Problem – Provide only the number of lines below in which the string "faces" occurs.

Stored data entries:
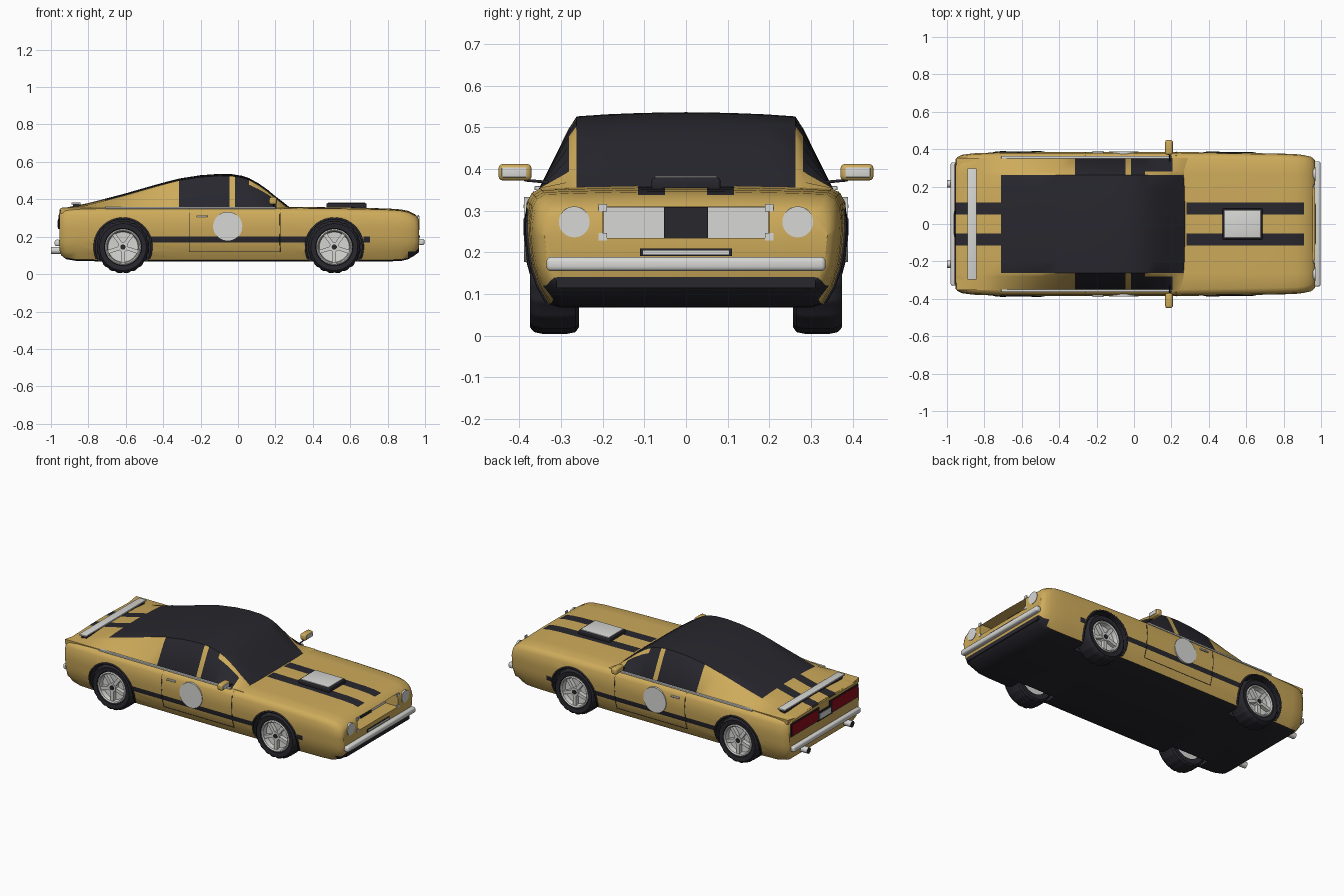
import bpy, bmesh, math
from mathutils import Vector, Matrix

old = bpy.data.objects.get("Cube")
if old:
    bpy.data.objects.remove(old)


def material(name, rgb, rough=0.5):
    m = bpy.data.materials.new(name)
    m.use_nodes = True
    m.diffuse_color = (*rgb, 1)
    node = next(n for n in m.node_tree.nodes if n.type == 'BSDF_PRINCIPLED')
    node.inputs["Base Color"].default_value = (*rgb, 1)
    node.inputs["Roughness"].default_value = rough
    return m


MATS = [material("gold_paint", (0.62, 0.41, 0.105)), material("dark_trim", (0.02, 0.02, 0.027)),
        material("light_metal", (0.68, 0.68, 0.66)), material("red_lens", (0.25, 0.004, 0.01))]
GOLD, DARK, LIGHT, RED = range(4)
SIDES = (("near", -1), ("far", 1))


def finish(name, bm, rule, angle=35):
    """Turn a bmesh into an object; rule is a slot number or a function of the face."""
    bmesh.ops.recalc_face_normals(bm, faces=bm.faces)
    for f in bm.faces:
        f.material_index = rule(f) if callable(rule) else rule
    me = bpy.data.meshes.new(name)
    bm.to_mesh(me)
    bm.free()
    for m in MATS:
        me.materials.append(m)
    ob = bpy.data.objects.new(name, me)
    bpy.context.collection.objects.link(ob)
    smooth(ob, angle)
    return ob


def smooth(ob, angle=35):
    bpy.ops.object.select_all(action='DESELECT')
    ob.select_set(True)
    bpy.context.view_layer.objects.active = ob
    bpy.ops.object.shade_smooth_by_angle(angle=math.radians(angle))


def box(name, centre, size, rule, bevel=0.0):
    bm = bmesh.new()
    bmesh.ops.create_cube(bm, size=1, matrix=Matrix.Translation(centre) @ Matrix.Diagonal((*size, 1)))
    if bevel:
        bmesh.ops.bevel(bm, geom=bm.edges[:], offset=bevel, segments=3, profile=0.5, affect='EDGES')
    return finish(name, bm, rule)


def cylinder(name, centre, r, depth, axis, rule, segs=40):
    bm = bmesh.new()
    turn = Vector((0, 0, 1)).rotation_difference(Vector(axis)).to_matrix().to_4x4()
    bmesh.ops.create_cone(bm, cap_ends=True, segments=segs, radius1=r, radius2=r, depth=depth,
                          matrix=Matrix.Translation(centre) @ turn)
    return finish(name, bm, rule)


def rings(name, loops, rule, closed=False):
    """Skin a list of equal point loops; end loops are capped unless closed."""
    bm = bmesh.new()
    vs = [[bm.verts.new(p) for p in loop] for loop in loops]
    n = len(vs[0])
    for a, b in zip(vs, vs[1:] + vs[:1] if closed else vs[1:]):
        for i in range(n):
            bm.faces.new((a[i], a[(i + 1) % n], b[(i + 1) % n], b[i]))
    if not closed:
        bm.faces.new(vs[0])
        bm.faces.new(vs[-1])
    return finish(name, bm, rule)


def wire(name, points, r, slot):
    cu = bpy.data.curves.new(name, 'CURVE')
    cu.dimensions = '3D'
    cu.bevel_depth, cu.bevel_resolution, cu.use_fill_caps = r, 1, True
    sp = cu.splines.new('POLY')
    sp.points.add(len(points) - 1)
    for p, co in zip(sp.points, points):
        p.co = (*co, 1)
    cu.materials.append(MATS[slot])
    bpy.context.collection.objects.link(bpy.data.objects.new(name, cu))


def lerp(keys, x):
    for a, b in zip(keys, keys[1:]):
        if x <= b[0]:
            t = max(0, (x - a[0]) / (b[0] - a[0]))
            return [p + (q - p) * t for p, q in zip(a[1:], b[1:])]
    return list(keys[-1][1:])


def mirrored(x, half):
    return [(x, y, z) for y, z in half] + [(x, -y, z) for y, z in reversed(half[1:-1])]


# Lower body: x, half width, top, bottom
BODY = [(-.955, .345, .337, .13), (-.945, .357, .345, .10), (-.92, .37, .35, .08), (-.86, .378, .352, .07),
        (-.7, .384, .354, .068), (.25, .385, .354, .068), (.6, .38, .35, .068), (.8, .376, .345, .068),
        (.87, .373, .34, .07), (.91, .368, .332, .08), (.945, .36, .315, .10), (.96, .35, .302, .112),
        (.967, .34, .292, .12)]


def body_half(x):
    w, t, b = lerp(BODY, x)
    return [(0, t + .006), (.05, t + .006), (.115, t + .005), (.265, t + .002), (w - .035, t - .001),
            (w - .015, t - .012), (w - .005, t - .032), (w, min(.27, t - .05)), (w - .001, .24),
            (w - .005, .2), (w - .009, .17), (w - .025, max(.12, b + .02)),
            (w - .05, b + .008), (w - .075, b), (0, b)]


def side_y(x, z):
    """Half width of the body side at a height."""
    pts = sorted((q, p) for p, q in body_half(x)[4:14])
    return lerp(pts, z)[0]


def body_paint(f):
    c, n = f.calc_center_median(), f.normal
    if abs(n.x) > .95:
        return GOLD
    stripe = .05 < abs(c.y) < .115 and c.z > .3 and (.28 < c.x < .91 or c.x < -.71)
    band = .17 < c.z < .2 and abs(c.y) > .3 and (-.5 < c.x < .4 or .67 < c.x < .705)
    low = c.z < .14 and c.x > .92
    return DARK if stripe or band or low or n.z < -.8 else GOLD


stations = sorted({k[0] for k in BODY} | {-.71, -.5, -.25, 0, .28, .4, .67, .705})
body = rings("body", [mirrored(x, body_half(x)) for x in stations], body_paint)

# Wheel wells and grille recess are cut out of the body
WHEELS = (("rear", -.615), ("nose", .515))
cutters = [box("grille_cutter", (.97, 0, .272), (.2, .4, .076), GOLD)]
for end, x in WHEELS:
    for side, s in SIDES:
        cutters.append(cylinder("well_cutter", (x, s * .37, .145), .152, .26, (0, 1, 0), DARK, 48))
for c in cutters:
    c.hide_render = True
    mod = body.modifiers.new("cut", 'BOOLEAN')
    mod.operation, mod.solver, mod.object = 'DIFFERENCE', 'EXACT', c
    bpy.context.view_layer.objects.active = body
    bpy.ops.object.modifier_apply(modifier=mod.name)
    bpy.data.objects.remove(c)
smooth(body)

# Cabin with fastback: x, roof height
ROOF = [(-.95, .35), (-.8, .38), (-.71, .403), (-.6, .432), (-.5, .461), (-.4, .489), (-.315, .511),
        (-.2, .529), (-.1, .536), (-.03, .534), (.02, .526), (.06, .513), (.11, .485), (.16, .45),
        (.205, .412), (.245, .382), (.285, .35)]


def cabin_half(x):
    t = lerp(ROOF, x)[0]
    e = t - .01
    return [(0, t), (.05, t - .0005), (.115, t - .002), (.19, t - .005), (.262, e),
            (.281, e + (.355 - e) * .17), (.352, .354), (.35, .325), (0, .325)]


def cabin_paint(f):
    c = f.calc_center_median()
    y = abs(c.y)
    if y < .265 and c.z > .33:
        return DARK if c.x > -.71 or .05 < y < .115 else GOLD
    pane = -.315 < c.x < -.045 or -.015 < c.x < .205
    return DARK if pane and (y > .285 or c.x < .04) else GOLD


stations = sorted({k[0] for k in ROOF} | {-.045, -.015})
rings("cabin", [mirrored(x, cabin_half(x)) for x in stations], cabin_paint)


# Wheels
def lathe(name, x, s, profile, rule, segs=60, tread=0.0):
    loops = []
    for i in range(segs):
        a = math.tau * i / segs
        loops.append([(x + (r - (tread if r > .135 and i % 3 == 0 else 0)) * math.cos(a), s * y,
                       .145 + (r - (tread if r > .135 and i % 3 == 0 else 0)) * math.sin(a))
                      for r, y in profile])
    return rings(name, loops, rule, closed=True)


TYRE = [(.094, .26), (.125, .257), (.137, .265), (.141, .285), (.141, .345), (.137, .364), (.125, .374), (.1, .371),
        (.094, .36)]
RIM = [(.096, .27), (.096, .37), (.09, .374), (.084, .368), (.08, .34), (.01, .335), (.01, .27)]
for end, x in WHEELS:
    for side, s in SIDES:
        tag = f"{end}_{side}"
        lathe("tyre_" + tag, x, s, TYRE, DARK, tread=.005)
        lathe("rim_" + tag, x, s, RIM, LIGHT)
        bm = bmesh.new()
        for k in range(5):
            spin = Matrix.Rotation(math.tau * k / 5 + math.pi / 2, 4, 'Y')
            bmesh.ops.create_cube(bm, size=1, matrix=Matrix.Translation((x, s * .352, .145)) @ spin
                                  @ Matrix.Translation((.053, 0, 0)) @ Matrix.Diagonal((.075, .024, .02, 1)))
        finish("spokes_" + tag, bm, LIGHT)
        cylinder("hub_" + tag, (x, s * .352, .145), .026, .03, (0, 1, 0), LIGHT, 24)
        cylinder("hub_cap_" + tag, (x, s * .367, .145), .014, .006, (0, 1, 0), DARK, 20)
        arc = [(x + .153 * math.cos(a), .145 + .153 * math.sin(a))
               for a in (math.radians(-24 + 228 * i / 32) for i in range(33))]
        wire("arch_trim_" + tag, [(px, s * side_y(px, pz), pz) for px, pz in arc], .006, DARK)

# Parts repeated on both flanks
for side, s in SIDES:
    box("belt_trim_" + side, (-.255, s * .356, .354), (.91, .014, .01), LIGHT, .002)
    cylinder("door_roundel_" + side, (-.055, s * .38, .255), .078, .016, (0, 1, 0), LIGHT, 48)
    box("door_handle_" + side, (-.193, s * .384, .31), (.058, .012, .009), LIGHT, .002)
    heights = (.345, .32, .27, .2, .17, .12)
    outline = [(-.26, z) for z in heights] + [(.225, z) for z in reversed(heights)]
    wire("door_gap_" + side, [(x, s * side_y(x, z), z) for x, z in outline], .002, DARK)
    wire("mirror_arm_" + side, [(.19, s * .33, .368), (.19, s * .385, .373), (.19, s * .4, .385)], .004, DARK)
    box("mirror_shell_" + side, (.187, s * .41, .392), (.04, .08, .04), GOLD, .012)
    box("mirror_glass_" + side, (.206, s * .412, .392), (.006, .06, .024), LIGHT, .002)
    cylinder("headlamp_" + side, (.964, s * .268, .273), .037, .012, (1, 0, 0), LIGHT)
    box("grille_panel_" + side, (.876, s * .125, .272), (.01, .146, .074), LIGHT)
    for z in (.237, .307):
        box("grille_clip_" + side, (.965, s * .2, z), (.008, .02, .018), LIGHT)
    cylinder("exhaust_" + side, (-.95, s * .215, .127), .019, .1, (1, 0, 0),
             lambda f: DARK if f.normal.x < -.9 else LIGHT, 24)
    box("tail_frame_" + side, (-.954, s * .19, .283), (.008, .28, .084), DARK)
    box("tail_lamp_" + side, (-.957, s * .195, .283), (.008, .25, .068), RED)

# Nose
box("grille_centre", (.88, 0, .272), (.014, .105, .074), DARK)
box("nose_bumper", (.98, 0, .172), (.034, .67, .034), LIGHT, .011)
box("nose_plate_frame", (.967, 0, .2), (.008, .22, .018), DARK)
box("nose_plate", (.969, 0, .2), (.008, .206, .01), LIGHT)
box("lower_valance", (.963, 0, .128), (.01, .62, .026), DARK)

# Bonnet scoop
box("scoop_frame", (.58, 0, .364), (.216, .165, .03), DARK, .007)
box("scoop_lid", (.58, 0, .379), (.196, .148, .008), LIGHT, .002)

# Tail
box("tail_bumper", (-.965, 0, .167), (.03, .66, .034), LIGHT, .01)
box("tail_plate_frame", (-.957, 0, .268), (.01, .14, .055), DARK)
box("tail_plate", (-.961, 0, .268), (.006, .11, .035), LIGHT)
box("spoiler_base", (-.865, 0, .366), (.036, .57, .022), DARK)
box("spoiler_blade", (-.866, 0, .377), (.05, .595, .01), LIGHT, .003)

Exercise response – 5